The general rule, derived from a tradition attributed to the Prophet, became since enshrined in Arab culture (Muslim and non-Muslim alike): Whoever practices ijtihad and reaches the collective good will be rewarded twice; whoever practices ijtihad and misses the collective good will be rewarded once (man ijtahada wa-asab fa-la-hu ajran, man ijtahada wa-akhta' fa-la-hu ajrun). The praiseworthy nature of ijtihad as applied reason has remained associated with it.

Ijtihad had divergent fates across the two main Muslim denominations. In the Sunni realm, some doctors of jurisprudence, including the influential 12th century scholar al-Ghazali, seeking to centralize the legal decision-making process, opined that, five centuries after the death of the Prophet, all bona fide reasoned formulations consistent with the religious precepts ought to have been made: The "doors of ijtihad are thus to be considered closed". Evidently, these scholars had neither the religious authority nor the enforcement power to apply their edict — which in actual practice was ignored. Its enunciation does correspond nonetheless to the entry of the Muslim world into a new phase, as a result of socio-economic, military, and political developments unrelated to jurisprudence, a phase in which the wealth and prosperity, as well as the dynamism and creativity, of the previous era receded. While its practice continued, albeit in a more muted way, the term ijtihad became less encountered in Sunni scholarship.

In the Shi'i domain, ijtihad was institutionalized as a primary faculty to be developed by aspiring clerics. Indeed, a fully accomplished Shi'i cleric is a mujtahid, a scholar who by training is equipped to formulate trustworthy opinions, and as such may be emulated by the general public.

In the secular century, extending in the Arab Middle East from the late 19th to the late 20th centuries, ijtihad too largely lost its religious implications. It evolved into the exercise of any intellectual effort, from the mundane reference to studiousness (tilmidh mujtahid is thus a studious pupil), to the characterization of the creative innovation of leadership. Ijtihad, in Arabic usage today, is reason engaged in a positive effort towards the common good; it is not reason for reason's sake. It is reason constructive, not reason iconoclastic. It is reason evolutionary, not reason revolutionary.

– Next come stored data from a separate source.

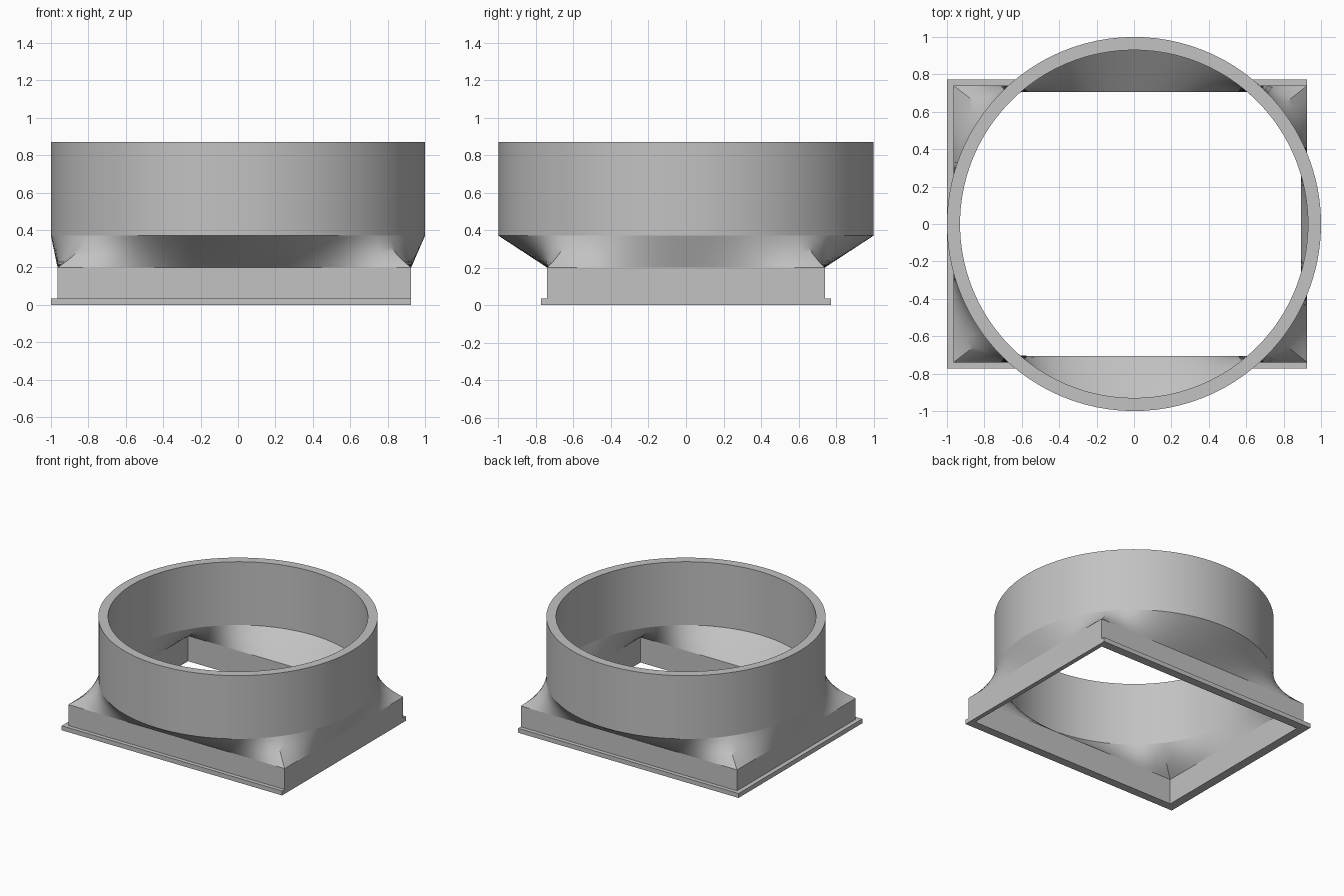
import bpy
import bmesh
from math import atan2, cos, sin, pi, radians
from mathutils import Vector

cube = bpy.data.objects.get("Cube")
if cube:
    bpy.data.objects.remove(cube)

grey = bpy.data.materials.new("light_grey")
grey.use_nodes = True
grey.diffuse_color = (0.54, 0.54, 0.54, 1)
grey.node_tree.nodes["Principled BSDF"].inputs["Base Color"].default_value = grey.diffuse_color

SIDE_STEPS = 28
Z_LIP, Z_COLLAR, Z_RING, Z_TOP = 0.035, 0.2, 0.37, 0.87

# Rectangles as (left limit, right limit, half depth)
FLANGE = (-1.0, 0.926, 0.772)
OUTER = (-0.965, 0.926, 0.74)
INNER = (-0.93, 0.892, 0.705)


def angles(box):
    """Angles counter-clockwise round the box, hitting each corner exactly."""
    x0, x1, d = box
    corners = [atan2(-d, x1), atan2(d, x1), atan2(d, x0), atan2(-d, x0) + 2 * pi]
    corners.append(corners[0] + 2 * pi)
    return [a + (b - a) * i / SIDE_STEPS
            for a, b in zip(corners, corners[1:]) for i in range(SIDE_STEPS)]


def box_radius(box, a):
    """Distance from the axis to the box wall along angle a."""
    x0, x1, d = box
    c, s = cos(a), sin(a)
    rx = (x1 if c > 0 else x0) / c if abs(c) > 1e-6 else 9
    ry = d / abs(s) if abs(s) > 1e-6 else 9
    return min(rx, ry)


def rect(box, z):
    return [Vector((box_radius(box, a) * cos(a), box_radius(box, a) * sin(a), z))
            for a in angles(box)]


def circle(box, r, z):
    return [Vector((r * cos(a), r * sin(a), z)) for a in angles(box)]


def blend(box, r, steps=8):
    """Rectangle to circle; straight on the sides, flared at the corners."""
    rows = []
    for k in range(steps + 1):
        t = k / steps
        row = []
        for a in angles(box):
            b = box_radius(box, a)
            mid = (b + r) / 2
            if b > r:
                mid = (mid + r) / 2
            rad = (1 - t) ** 2 * b + 2 * t * (1 - t) * mid + t * t * r
            row.append(Vector((rad * cos(a), rad * sin(a),
                               Z_COLLAR + t * (Z_RING - Z_COLLAR))))
        rows.append(row)
    return rows


def part(name, *chains):
    """Skin each chain of matching loops with quads."""
    bm = bmesh.new()
    for chain in chains:
        rows = [[bm.verts.new(p) for p in loop] for loop in chain]
        for lo, hi in zip(rows, rows[1:]):
            n = len(lo)
            for i in range(n):
                j = (i + 1) % n
                bm.faces.new((lo[i], lo[j], hi[j], hi[i]))
    bmesh.ops.dissolve_degenerate(bm, dist=1e-5, edges=bm.edges[:])
    mesh = bpy.data.meshes.new(name)
    bm.to_mesh(mesh)
    bm.free()
    mesh.materials.append(grey)
    obj = bpy.data.objects.new(name, mesh)
    bpy.context.collection.objects.link(obj)
    bpy.ops.object.select_all(action='DESELECT')
    obj.select_set(True)
    bpy.context.view_layer.objects.active = obj
    bpy.ops.object.shade_smooth_by_angle(angle=radians(30))
    return obj


# Base lip, open on the right where it sits flush with the collar
part("base_flange", [rect(INNER, 0), rect(FLANGE, 0),
                     rect(FLANGE, Z_LIP), rect(OUTER, Z_LIP)])

# Straight rectangular wall
part("rectangular_collar",
     [rect(OUTER, Z_LIP), rect(OUTER, Z_COLLAR)],
     [rect(INNER, Z_COLLAR), rect(INNER, 0)])

# Rectangle-to-round adapter, outside and inside skins
part("transition", blend(OUTER, 1.0), blend(INNER, 0.93)[::-1])

# Round duct ring
part("round_ring", [circle(OUTER, 1.0, Z_RING), circle(OUTER, 1.0, Z_TOP),
                    circle(INNER, 0.93, Z_TOP), circle(INNER, 0.93, Z_RING)])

Jihad as a term and as practice has been effectively hijacked by anarchy and mayhem and has been too often reduced to vicious action without reason. From the same tradition, but along a different path, a symbolic response to the usurpation of the heritage is emerging in the assertion that ijtihad, reason committed to the collective good, is still in sound practice.

Even al-Ghazali, the doctor of jurisprudence who "closed" the gate of ijtihad, does not fare well in circles dominated by Islamist radicalism. He, together with most of the scholars and intellectuals of the Islamic tradition, has been dismissed or disparaged as lacking conformity with the constructed edifice that radical Islamism strives to pass off as "original" Islam. Ijtihad is not a welcome activity in the land of Jihad. It may, however, be indeed one way to challenge the totalitarian regimentation in the name of religion sought by Islamist radicalism.